## [Problem description]
Reply with exactly the lines from the one that contains "-0.57), (-0.122, -0.568)]" through the last line of the records below, and with no other lines.

Collected data entries

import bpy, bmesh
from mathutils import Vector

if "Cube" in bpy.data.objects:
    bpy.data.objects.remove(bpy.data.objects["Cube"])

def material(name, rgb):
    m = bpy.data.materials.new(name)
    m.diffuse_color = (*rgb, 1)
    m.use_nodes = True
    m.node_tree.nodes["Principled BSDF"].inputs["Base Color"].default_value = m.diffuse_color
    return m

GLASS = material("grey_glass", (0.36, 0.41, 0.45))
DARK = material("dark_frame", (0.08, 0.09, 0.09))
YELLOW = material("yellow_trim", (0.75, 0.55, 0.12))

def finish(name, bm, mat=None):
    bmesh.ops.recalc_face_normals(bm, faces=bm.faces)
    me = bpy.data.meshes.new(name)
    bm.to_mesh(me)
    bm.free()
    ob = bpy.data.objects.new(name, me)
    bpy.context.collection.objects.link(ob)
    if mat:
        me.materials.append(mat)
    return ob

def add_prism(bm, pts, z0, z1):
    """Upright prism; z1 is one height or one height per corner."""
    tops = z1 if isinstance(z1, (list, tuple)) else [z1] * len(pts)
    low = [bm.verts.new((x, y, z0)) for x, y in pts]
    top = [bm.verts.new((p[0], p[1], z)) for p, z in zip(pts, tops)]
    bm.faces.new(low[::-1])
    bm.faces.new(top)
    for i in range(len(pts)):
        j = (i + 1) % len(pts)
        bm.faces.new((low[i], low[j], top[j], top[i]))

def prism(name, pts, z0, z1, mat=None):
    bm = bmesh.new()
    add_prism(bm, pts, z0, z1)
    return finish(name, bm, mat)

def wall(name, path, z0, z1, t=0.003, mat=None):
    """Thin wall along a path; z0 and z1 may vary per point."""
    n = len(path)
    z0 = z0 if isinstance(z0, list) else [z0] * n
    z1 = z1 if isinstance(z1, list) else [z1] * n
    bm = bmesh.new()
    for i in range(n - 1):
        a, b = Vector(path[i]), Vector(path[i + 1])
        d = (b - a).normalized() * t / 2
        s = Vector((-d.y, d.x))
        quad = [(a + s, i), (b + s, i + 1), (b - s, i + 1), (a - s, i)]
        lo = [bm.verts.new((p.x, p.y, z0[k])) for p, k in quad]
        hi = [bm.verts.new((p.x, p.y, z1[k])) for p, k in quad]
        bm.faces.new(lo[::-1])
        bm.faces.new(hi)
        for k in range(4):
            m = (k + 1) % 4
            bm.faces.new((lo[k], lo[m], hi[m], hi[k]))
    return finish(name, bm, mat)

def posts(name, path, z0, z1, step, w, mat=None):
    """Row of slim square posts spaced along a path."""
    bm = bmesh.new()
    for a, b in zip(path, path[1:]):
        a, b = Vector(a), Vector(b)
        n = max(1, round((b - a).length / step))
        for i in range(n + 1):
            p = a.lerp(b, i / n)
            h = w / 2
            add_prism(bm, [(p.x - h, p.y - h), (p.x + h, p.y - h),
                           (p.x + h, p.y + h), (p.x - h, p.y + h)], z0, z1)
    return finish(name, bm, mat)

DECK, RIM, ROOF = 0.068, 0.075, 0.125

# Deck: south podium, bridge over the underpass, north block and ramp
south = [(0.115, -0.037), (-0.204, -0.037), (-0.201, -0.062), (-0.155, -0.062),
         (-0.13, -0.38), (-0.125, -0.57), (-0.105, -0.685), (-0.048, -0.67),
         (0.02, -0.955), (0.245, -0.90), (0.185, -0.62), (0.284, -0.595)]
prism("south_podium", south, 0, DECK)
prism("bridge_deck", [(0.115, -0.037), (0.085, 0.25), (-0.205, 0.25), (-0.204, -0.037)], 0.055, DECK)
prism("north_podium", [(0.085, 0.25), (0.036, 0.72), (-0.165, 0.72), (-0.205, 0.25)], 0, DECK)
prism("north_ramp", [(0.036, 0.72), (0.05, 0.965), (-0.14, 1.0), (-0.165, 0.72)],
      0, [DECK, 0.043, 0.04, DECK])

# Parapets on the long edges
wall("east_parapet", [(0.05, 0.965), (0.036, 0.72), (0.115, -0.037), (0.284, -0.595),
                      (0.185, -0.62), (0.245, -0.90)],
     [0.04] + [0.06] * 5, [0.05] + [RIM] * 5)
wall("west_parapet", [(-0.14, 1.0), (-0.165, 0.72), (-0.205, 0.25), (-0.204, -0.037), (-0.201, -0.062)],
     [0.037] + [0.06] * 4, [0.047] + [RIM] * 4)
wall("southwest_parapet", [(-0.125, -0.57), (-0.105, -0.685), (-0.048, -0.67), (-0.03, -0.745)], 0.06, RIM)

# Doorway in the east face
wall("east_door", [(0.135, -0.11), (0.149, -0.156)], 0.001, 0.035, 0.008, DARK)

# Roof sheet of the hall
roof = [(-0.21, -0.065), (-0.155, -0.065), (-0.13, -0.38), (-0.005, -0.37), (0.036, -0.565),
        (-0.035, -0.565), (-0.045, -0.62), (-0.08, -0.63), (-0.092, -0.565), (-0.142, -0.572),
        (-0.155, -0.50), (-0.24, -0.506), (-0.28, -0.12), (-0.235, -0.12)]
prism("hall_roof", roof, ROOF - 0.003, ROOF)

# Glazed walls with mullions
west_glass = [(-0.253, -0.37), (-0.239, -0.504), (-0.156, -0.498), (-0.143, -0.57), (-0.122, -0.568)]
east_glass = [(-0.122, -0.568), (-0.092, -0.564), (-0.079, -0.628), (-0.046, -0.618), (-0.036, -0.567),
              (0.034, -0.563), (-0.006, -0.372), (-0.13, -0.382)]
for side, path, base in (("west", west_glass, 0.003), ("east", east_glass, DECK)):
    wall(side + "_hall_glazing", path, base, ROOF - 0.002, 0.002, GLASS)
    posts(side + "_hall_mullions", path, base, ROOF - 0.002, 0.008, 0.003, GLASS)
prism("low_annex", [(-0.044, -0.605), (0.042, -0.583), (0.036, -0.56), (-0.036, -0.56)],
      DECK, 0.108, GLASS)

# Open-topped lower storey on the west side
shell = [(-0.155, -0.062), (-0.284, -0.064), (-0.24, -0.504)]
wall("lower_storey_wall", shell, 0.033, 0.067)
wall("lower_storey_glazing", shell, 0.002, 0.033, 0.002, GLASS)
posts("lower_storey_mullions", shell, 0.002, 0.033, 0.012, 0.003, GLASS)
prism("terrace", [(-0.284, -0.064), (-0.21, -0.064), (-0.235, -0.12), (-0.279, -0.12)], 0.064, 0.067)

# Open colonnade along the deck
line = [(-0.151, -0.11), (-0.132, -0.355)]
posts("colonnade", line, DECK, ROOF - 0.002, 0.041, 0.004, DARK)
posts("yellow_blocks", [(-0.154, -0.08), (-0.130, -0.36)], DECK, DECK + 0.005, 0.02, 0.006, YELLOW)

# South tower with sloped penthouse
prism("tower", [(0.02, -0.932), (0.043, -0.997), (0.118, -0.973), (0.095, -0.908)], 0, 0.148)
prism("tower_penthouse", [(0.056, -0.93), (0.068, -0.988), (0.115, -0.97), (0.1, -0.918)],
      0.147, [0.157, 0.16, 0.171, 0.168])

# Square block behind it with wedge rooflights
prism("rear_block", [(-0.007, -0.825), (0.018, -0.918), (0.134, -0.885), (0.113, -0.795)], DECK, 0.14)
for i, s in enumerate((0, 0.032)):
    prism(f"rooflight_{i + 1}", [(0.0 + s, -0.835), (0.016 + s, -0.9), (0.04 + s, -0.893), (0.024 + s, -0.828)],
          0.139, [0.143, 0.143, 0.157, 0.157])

## [Solution below]
west_glass = [(-0.253, -0.37), (-0.239, -0.504), (-0.156, -0.498), (-0.143, -0.57), (-0.122, -0.568)]
east_glass = [(-0.122, -0.568), (-0.092, -0.564), (-0.079, -0.628), (-0.046, -0.618), (-0.036, -0.567),
              (0.034, -0.563), (-0.006, -0.372), (-0.13, -0.382)]
for side, path, base in (("west", west_glass, 0.003), ("east", east_glass, DECK)):
    wall(side + "_hall_glazing", path, base, ROOF - 0.002, 0.002, GLASS)
    posts(side + "_hall_mullions", path, base, ROOF - 0.002, 0.008, 0.003, GLASS)
prism("low_annex", [(-0.044, -0.605), (0.042, -0.583), (0.036, -0.56), (-0.036, -0.56)],
      DECK, 0.108, GLASS)

# Open-topped lower storey on the west side
shell = [(-0.155, -0.062), (-0.284, -0.064), (-0.24, -0.504)]
wall("lower_storey_wall", shell, 0.033, 0.067)
wall("lower_storey_glazing", shell, 0.002, 0.033, 0.002, GLASS)
posts("lower_storey_mullions", shell, 0.002, 0.033, 0.012, 0.003, GLASS)
prism("terrace", [(-0.284, -0.064), (-0.21, -0.064), (-0.235, -0.12), (-0.279, -0.12)], 0.064, 0.067)

# Open colonnade along the deck
line = [(-0.151, -0.11), (-0.132, -0.355)]
posts("colonnade", line, DECK, ROOF - 0.002, 0.041, 0.004, DARK)
posts("yellow_blocks", [(-0.154, -0.08), (-0.130, -0.36)], DECK, DECK + 0.005, 0.02, 0.006, YELLOW)

# South tower with sloped penthouse
prism("tower", [(0.02, -0.932), (0.043, -0.997), (0.118, -0.973), (0.095, -0.908)], 0, 0.148)
prism("tower_penthouse", [(0.056, -0.93), (0.068, -0.988), (0.115, -0.97), (0.1, -0.918)],
      0.147, [0.157, 0.16, 0.171, 0.168])

# Square block behind it with wedge rooflights
prism("rear_block", [(-0.007, -0.825), (0.018, -0.918), (0.134, -0.885), (0.113, -0.795)], DECK, 0.14)
for i, s in enumerate((0, 0.032)):
    prism(f"rooflight_{i + 1}", [(0.0 + s, -0.835), (0.016 + s, -0.9), (0.04 + s, -0.893), (0.024 + s, -0.828)],
          0.139, [0.143, 0.143, 0.157, 0.157])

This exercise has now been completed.